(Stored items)
# # #
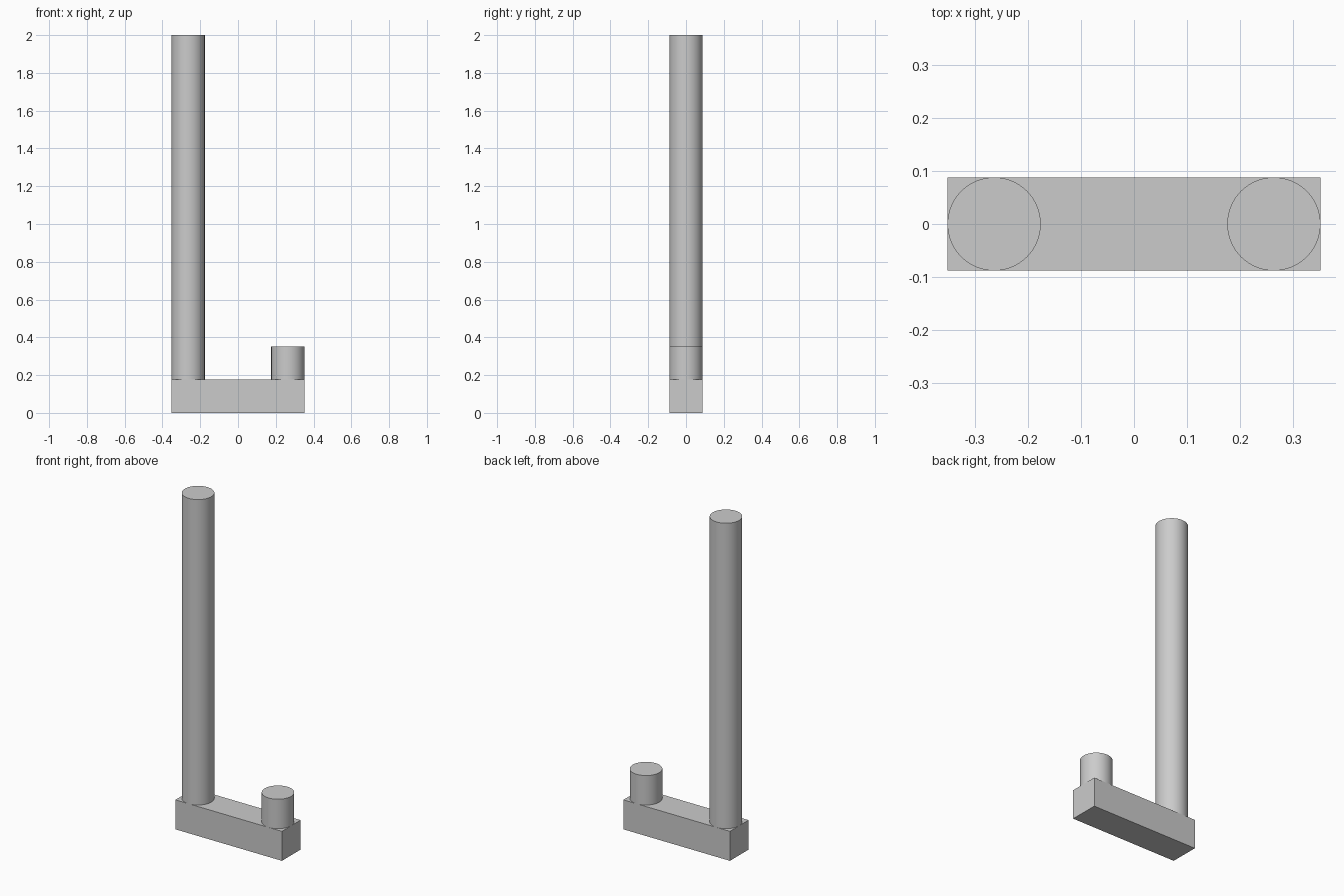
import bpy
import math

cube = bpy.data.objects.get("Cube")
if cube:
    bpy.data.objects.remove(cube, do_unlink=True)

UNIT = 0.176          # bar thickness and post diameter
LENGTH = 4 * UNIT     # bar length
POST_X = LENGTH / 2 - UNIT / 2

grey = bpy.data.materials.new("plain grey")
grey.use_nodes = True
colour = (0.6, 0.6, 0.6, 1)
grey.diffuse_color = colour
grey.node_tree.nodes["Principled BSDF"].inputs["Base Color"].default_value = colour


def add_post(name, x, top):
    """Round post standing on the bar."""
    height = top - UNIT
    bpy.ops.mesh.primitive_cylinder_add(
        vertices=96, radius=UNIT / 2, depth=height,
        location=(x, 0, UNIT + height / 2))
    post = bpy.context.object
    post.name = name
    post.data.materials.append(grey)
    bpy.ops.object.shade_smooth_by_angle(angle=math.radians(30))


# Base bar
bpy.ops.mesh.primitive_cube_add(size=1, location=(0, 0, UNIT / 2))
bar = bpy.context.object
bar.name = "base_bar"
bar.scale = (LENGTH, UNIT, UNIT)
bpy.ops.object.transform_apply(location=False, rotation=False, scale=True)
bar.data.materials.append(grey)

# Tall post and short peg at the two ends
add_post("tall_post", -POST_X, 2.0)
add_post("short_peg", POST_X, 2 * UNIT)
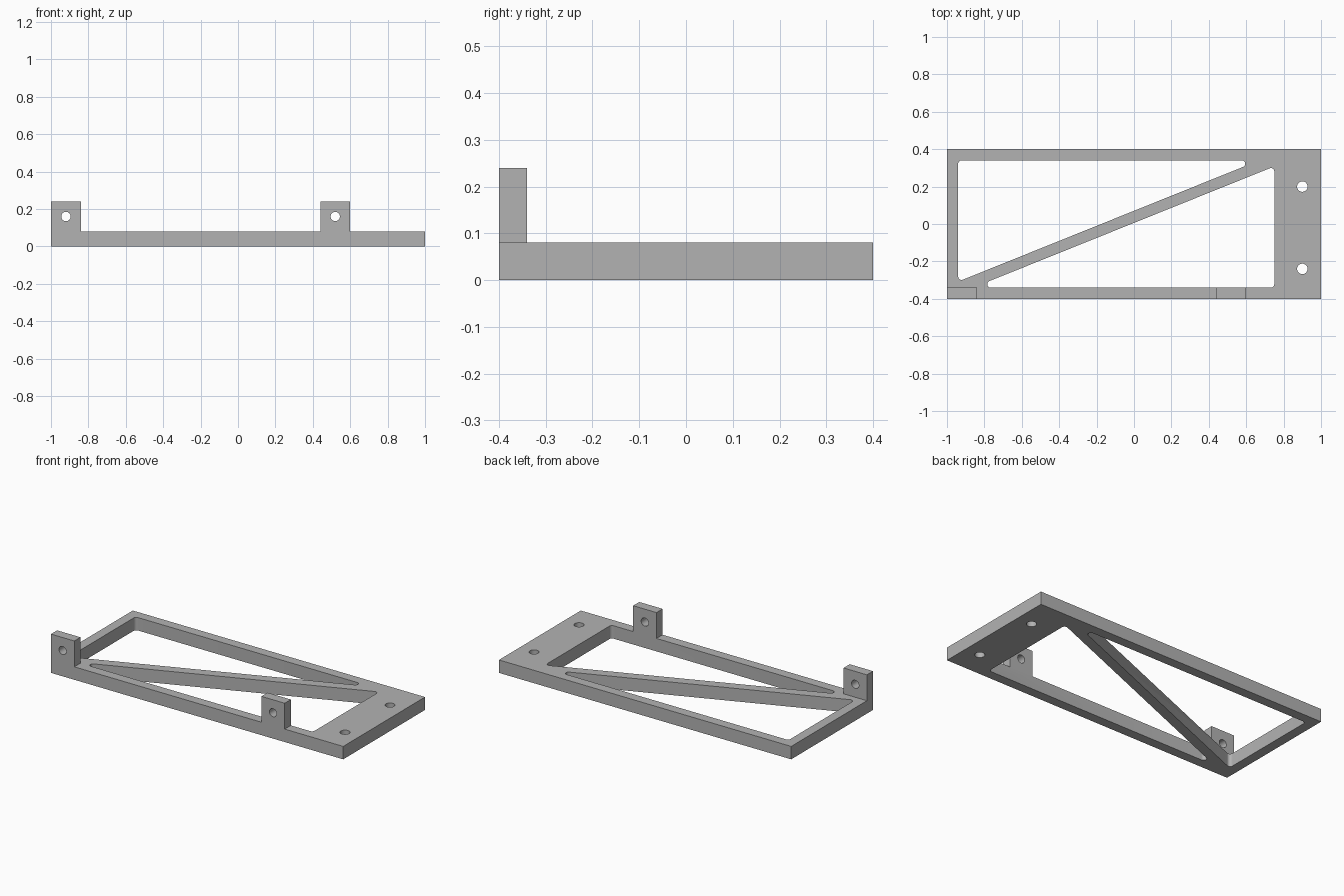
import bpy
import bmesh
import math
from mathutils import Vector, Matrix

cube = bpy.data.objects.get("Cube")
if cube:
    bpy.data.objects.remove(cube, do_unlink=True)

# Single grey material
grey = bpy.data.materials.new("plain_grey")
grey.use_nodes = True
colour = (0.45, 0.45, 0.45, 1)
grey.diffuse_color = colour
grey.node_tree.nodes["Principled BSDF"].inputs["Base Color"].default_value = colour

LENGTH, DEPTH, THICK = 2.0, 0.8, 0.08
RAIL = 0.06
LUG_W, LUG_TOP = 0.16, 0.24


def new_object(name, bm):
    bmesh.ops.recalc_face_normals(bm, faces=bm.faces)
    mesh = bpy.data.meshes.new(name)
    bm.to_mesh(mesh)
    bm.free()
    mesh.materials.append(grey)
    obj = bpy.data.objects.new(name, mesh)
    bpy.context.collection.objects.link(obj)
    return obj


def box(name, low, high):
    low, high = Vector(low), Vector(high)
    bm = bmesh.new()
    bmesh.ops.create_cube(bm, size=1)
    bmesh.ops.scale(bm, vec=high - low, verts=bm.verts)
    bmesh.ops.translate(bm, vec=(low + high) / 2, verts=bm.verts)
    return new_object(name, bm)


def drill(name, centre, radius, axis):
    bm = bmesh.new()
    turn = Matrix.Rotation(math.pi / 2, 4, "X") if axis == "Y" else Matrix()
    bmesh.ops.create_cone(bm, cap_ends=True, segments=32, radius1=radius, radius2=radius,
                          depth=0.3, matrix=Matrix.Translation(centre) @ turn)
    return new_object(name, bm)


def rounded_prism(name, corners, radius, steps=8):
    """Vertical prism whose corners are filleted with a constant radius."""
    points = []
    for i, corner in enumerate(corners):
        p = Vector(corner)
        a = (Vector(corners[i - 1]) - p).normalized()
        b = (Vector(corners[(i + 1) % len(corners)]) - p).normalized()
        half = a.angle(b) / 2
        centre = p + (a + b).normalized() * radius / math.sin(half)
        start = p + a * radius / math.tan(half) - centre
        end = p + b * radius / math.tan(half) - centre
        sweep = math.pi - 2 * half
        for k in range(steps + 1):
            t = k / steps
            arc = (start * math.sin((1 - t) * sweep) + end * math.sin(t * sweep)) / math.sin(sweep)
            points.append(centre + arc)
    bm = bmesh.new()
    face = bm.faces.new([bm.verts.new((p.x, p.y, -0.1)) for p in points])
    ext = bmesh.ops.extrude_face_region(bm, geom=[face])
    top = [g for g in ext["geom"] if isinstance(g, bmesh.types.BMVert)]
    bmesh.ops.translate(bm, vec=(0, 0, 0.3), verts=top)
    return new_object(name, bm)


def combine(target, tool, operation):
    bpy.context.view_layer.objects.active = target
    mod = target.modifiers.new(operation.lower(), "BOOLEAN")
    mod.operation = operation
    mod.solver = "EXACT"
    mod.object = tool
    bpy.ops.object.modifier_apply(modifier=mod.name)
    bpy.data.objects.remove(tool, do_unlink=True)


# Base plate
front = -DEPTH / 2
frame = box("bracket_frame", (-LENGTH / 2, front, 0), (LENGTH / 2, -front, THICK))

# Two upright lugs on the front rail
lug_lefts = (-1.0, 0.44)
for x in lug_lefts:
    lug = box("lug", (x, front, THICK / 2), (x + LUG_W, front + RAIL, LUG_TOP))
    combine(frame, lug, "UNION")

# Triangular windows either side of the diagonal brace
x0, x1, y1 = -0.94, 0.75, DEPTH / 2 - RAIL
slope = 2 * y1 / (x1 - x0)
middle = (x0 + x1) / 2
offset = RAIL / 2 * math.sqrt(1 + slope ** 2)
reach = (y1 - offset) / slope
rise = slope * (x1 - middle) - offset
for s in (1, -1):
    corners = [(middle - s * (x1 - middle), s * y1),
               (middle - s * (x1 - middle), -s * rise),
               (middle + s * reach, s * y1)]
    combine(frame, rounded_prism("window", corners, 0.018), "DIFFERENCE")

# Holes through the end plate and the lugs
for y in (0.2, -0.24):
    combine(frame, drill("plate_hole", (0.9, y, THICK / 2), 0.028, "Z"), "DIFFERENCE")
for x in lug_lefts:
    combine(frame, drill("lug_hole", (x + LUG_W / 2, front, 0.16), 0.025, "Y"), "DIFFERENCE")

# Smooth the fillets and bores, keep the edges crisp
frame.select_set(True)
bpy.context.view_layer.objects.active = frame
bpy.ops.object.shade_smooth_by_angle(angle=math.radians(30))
# # #
Copy the lines above exactly, beginning at the line that has "mesh.materials.append(grey)" and stopping after the line that has "end = p + b", and omit the rest.

### Exercise answer
    mesh.materials.append(grey)
    obj = bpy.data.objects.new(name, mesh)
    bpy.context.collection.objects.link(obj)
    return obj


def box(name, low, high):
    low, high = Vector(low), Vector(high)
    bm = bmesh.new()
    bmesh.ops.create_cube(bm, size=1)
    bmesh.ops.scale(bm, vec=high - low, verts=bm.verts)
    bmesh.ops.translate(bm, vec=(low + high) / 2, verts=bm.verts)
    return new_object(name, bm)


def drill(name, centre, radius, axis):
    bm = bmesh.new()
    turn = Matrix.Rotation(math.pi / 2, 4, "X") if axis == "Y" else Matrix()
    bmesh.ops.create_cone(bm, cap_ends=True, segments=32, radius1=radius, radius2=radius,
                          depth=0.3, matrix=Matrix.Translation(centre) @ turn)
    return new_object(name, bm)


def rounded_prism(name, corners, radius, steps=8):
    """Vertical prism whose corners are filleted with a constant radius."""
    points = []
    for i, corner in enumerate(corners):
        p = Vector(corner)
        a = (Vector(corners[i - 1]) - p).normalized()
        b = (Vector(corners[(i + 1) % len(corners)]) - p).normalized()
        half = a.angle(b) / 2
        centre = p + (a + b).normalized() * radius / math.sin(half)
        start = p + a * radius / math.tan(half) - centre
        end = p + b * radius / math.tan(half) - centre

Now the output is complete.